- Dataset items
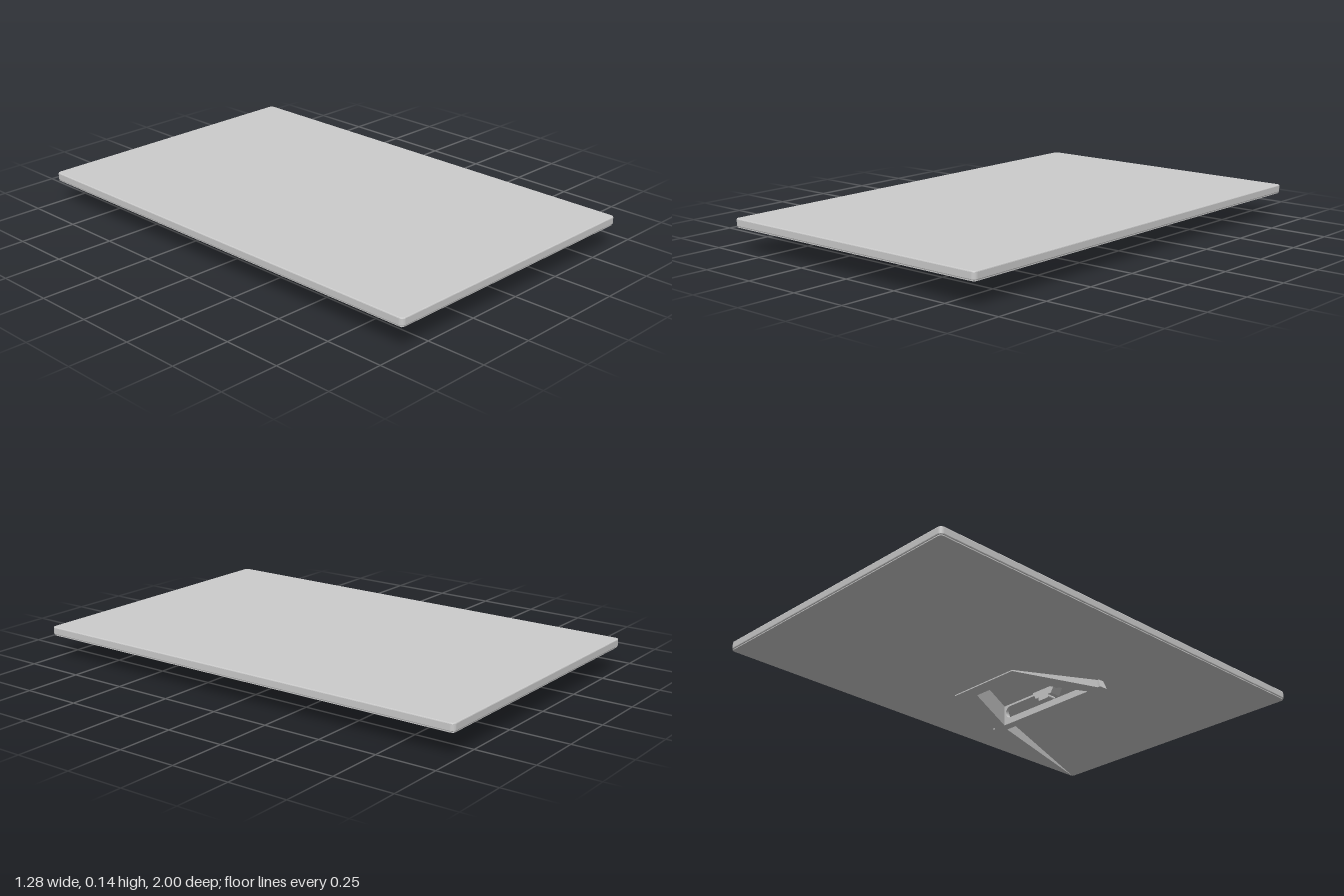
import * as THREE from 'three';

const W = 0.64, L = 1, LIP = 0.1;           // panel half width, half length, underside height
const grey = new THREE.MeshStandardMaterial({ color: 0xcccccc, side: THREE.DoubleSide });

function add(parent, name, geometry) {
  const mesh = new THREE.Mesh(geometry, grey);
  mesh.name = name;
  parent.add(mesh);
  return mesh;
}

function shapeOf(points) {
  return new THREE.Shape(points.map(([x, y]) => new THREE.Vector2(x, y)));
}

function roundedRect(w, h, r) {
  const s = new THREE.Shape();
  s.absarc(w - r, h - r, r, 0, Math.PI / 2);
  s.absarc(-w + r, h - r, r, Math.PI / 2, Math.PI);
  s.absarc(-w + r, -h + r, r, Math.PI, Math.PI * 1.5);
  s.absarc(w - r, -h + r, r, Math.PI * 1.5, Math.PI * 2);
  s.closePath();
  return s;
}

// Plan shape (x, z) raised from y0 to y1
function slab(shape, y0, y1, bevel = 0) {
  const g = new THREE.ExtrudeGeometry(shape, {
    depth: y1 - y0 - 2 * bevel, bevelEnabled: bevel > 0, bevelSize: bevel,
    bevelThickness: bevel, bevelOffset: -bevel, bevelSegments: 2, curveSegments: 6,
  });
  return g.rotateX(Math.PI / 2).translate(0, y1 - bevel, 0);
}

// Flat polygon from a fan of corners
function facet(corners) {
  const pos = [];
  for (let i = 1; i < corners.length - 1; i++) pos.push(...corners[0], ...corners[i], ...corners[i + 1]);
  const g = new THREE.BufferGeometry();
  g.setAttribute('position', new THREE.Float32BufferAttribute(pos, 3));
  g.computeVertexNormals();
  return g;
}

export function createModel() {
  const model = new THREE.Group();
  model.name = 'displayPanel';

  // Thin panel with a narrow rim below it
  add(model, 'panel', slab(roundedRect(W, L, 0.018), 0.104, 0.137, 0.004));
  add(model, 'panelRim', slab(roundedRect(W - 0.004, L - 0.004, 0.016), LIP, 0.105));

  // Sloping back shell, open towards the front
  const shell = new THREE.Group();
  shell.name = 'backShell';
  model.add(shell);
  const e = 0.006;
  add(shell, 'rearSlope', facet([
    [-W + e, LIP, -L + e], [W - e, LIP, -L + e], [0.17, 0.005, -0.2], [-0.17, 0.005, -0.2],
  ]));
  for (const s of [1, -1]) {
    const mirror = pts => (s > 0 ? pts : pts.map(([x, y, z]) => [-x, y, z]).reverse());
    add(shell, s > 0 ? 'leftSlope' : 'rightSlope', facet(mirror([
      [W - e, LIP, -L + e], [W - e, LIP, L - e], [0.315, 0.036, 0.2], [0.17, 0.005, -0.2],
    ])));
    add(shell, s > 0 ? 'leftInnerWall' : 'rightInnerWall', facet(mirror([
      [W - e, LIP, L - e], [0.31, LIP, 0.17], [0.315, 0.036, 0.2],
    ])));
  }

  // Foot: a U-shaped frame around the connection bay
  const foot = new THREE.Group();
  foot.name = 'foot';
  model.add(foot);
  add(foot, 'bayFrame', slab(shapeOf([
    [-0.17, -0.2], [0.17, -0.2], [0.306, 0.165], [0.25, 0.165],
    [0.10, -0.14], [-0.10, -0.14], [-0.25, 0.165], [-0.306, 0.165],
  ]), 0, LIP));
  add(foot, 'bayFloor', slab(shapeOf([
    [-0.11, -0.15], [0.11, -0.15], [0.26, 0.165], [-0.26, 0.165],
  ]), 0.09, LIP));

  // Front wall with a long cable slot and two screw holes, leaning back
  const wall = shapeOf([[-0.318, 0], [0.318, 0], [0.306, 0.05], [0.306, LIP], [-0.306, LIP], [-0.306, 0.05]]);
  const slot = new THREE.Path();
  slot.absarc(0.213, 0.055, 0.026, -Math.PI / 2, Math.PI / 2);
  slot.absarc(-0.213, 0.055, 0.026, Math.PI / 2, Math.PI * 1.5);
  slot.closePath();
  wall.holes.push(slot);
  for (const s of [1, -1]) {
    const hole = new THREE.Path();
    hole.absarc(s * 0.277, 0.03, 0.012, 0, Math.PI * 2);
    wall.holes.push(hole);
  }
  const wallGeo = new THREE.ExtrudeGeometry(wall, { depth: 0.04, bevelEnabled: false, curveSegments: 12 });
  wallGeo.translate(0, 0, 0.16);
  const p = wallGeo.attributes.position;
  for (let i = 0; i < p.count; i++) {
    if (p.getZ(i) > 0.18) p.setZ(i, 0.2 - 0.35 * p.getY(i));
  }
  wallGeo.computeVertexNormals();
  add(foot, 'frontWall', wallGeo);

  // Tapered hub in the middle of the slot with a small plug under it
  const hub = shapeOf([[-0.07, LIP], [-0.045, 0.058], [0.045, 0.058], [0.07, LIP]]);
  add(foot, 'centreHub', new THREE.ExtrudeGeometry(hub, {
    depth: 0.05, bevelEnabled: false,
  }).translate(0, 0, 0.15));
  add(foot, 'plug', new THREE.ExtrudeGeometry(roundedRect(0.03, 0.008, 0.007), {
    depth: 0.04, bevelEnabled: false, curveSegments: 4,
  }).translate(0, 0.05, 0.15));

  return model;
}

- Exercise requirements
Every line in the entries above that mentions the word "grey" must be shown.

- Exercise result
const grey = new THREE.MeshStandardMaterial({ color: 0xcccccc, side: THREE.DoubleSide });
  const mesh = new THREE.Mesh(geometry, grey);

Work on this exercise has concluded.